#### Your objective:
Type out the lines below exactly, from the first through the line holding "const points = profile.map(([r, x])", and include no pictures.

Records for this task START

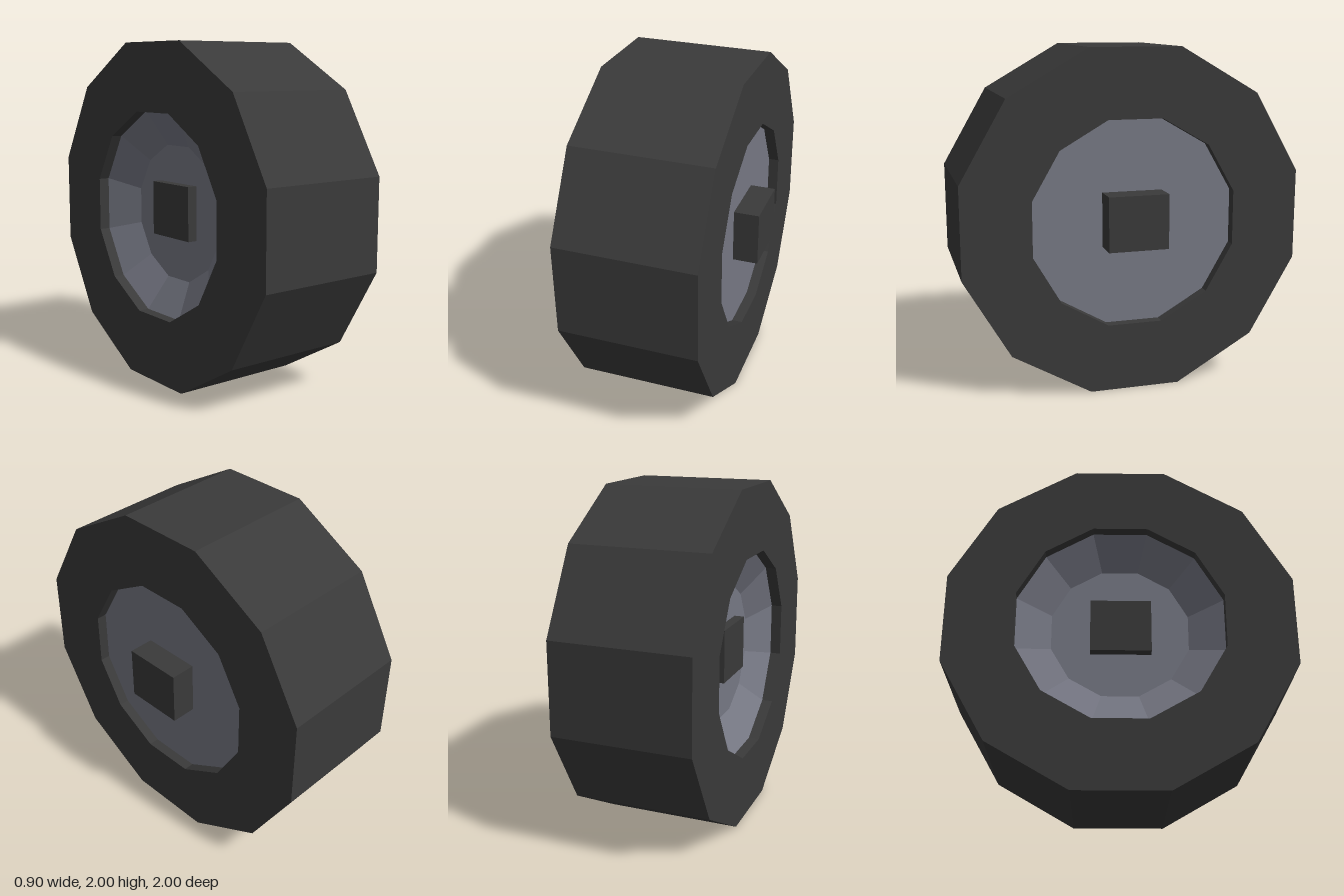
import * as THREE from 'three';

const SIDES = 12;

// Twelve-sided flat-faced solid around the x axis; profile holds [apothem, x] pairs
function facetedLathe(profile) {
  const k = 1 / Math.cos(Math.PI / SIDES);
  const points = profile.map(([r, x]) => new THREE.Vector2(r * k, x));
  const geometry = new THREE.LatheGeometry(points, SIDES, Math.PI / SIDES, Math.PI * 2)
    .rotateZ(-Math.PI / 2)
    .toNonIndexed();
  geometry.computeVertexNormals();
  return geometry;
}

export function createModel() {
  const group = new THREE.Group();
  group.name = 'wheel';

  const rubber = new THREE.MeshStandardMaterial({ color: 0x3a3a3a });
  rubber.name = 'darkRubber';
  const metal = new THREE.MeshStandardMaterial({ color: 0x777985 });
  metal.name = 'greyMetal';

  const add = (name, geometry, material, y = 1) => {
    const mesh = new THREE.Mesh(geometry, material);
    mesh.name = name;
    mesh.position.y = y;
    group.add(mesh);
    return mesh;
  };

  // Thick ring with a straight bore
  add('tyre', facetedLathe([
    [0.6, -0.45], [1, -0.45], [1, 0.362], [0.6, 0.362], [0.6, -0.45],
  ]), rubber);

  // Rim: dished on one side, flat and slightly recessed on the other
  add('rim', facetedLathe([
    [0, -0.27], [0.4, -0.27], [0.6, -0.385], [0.6, 0.3], [0, 0.3],
  ]), metal);

  // Square axle passing through the rim
  const axle = add('axle', new THREE.BoxGeometry(0.78, 0.32, 0.355), rubber, 1.02);
  axle.position.x = 0.06;
  axle.position.z = 0.004;

  return group;
}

Records for this task END

#### Written answer:
import * as THREE from 'three';

const SIDES = 12;

// Twelve-sided flat-faced solid around the x axis; profile holds [apothem, x] pairs
function facetedLathe(profile) {
  const k = 1 / Math.cos(Math.PI / SIDES);
  const points = profile.map(([r, x]) => new THREE.Vector2(r * k, x));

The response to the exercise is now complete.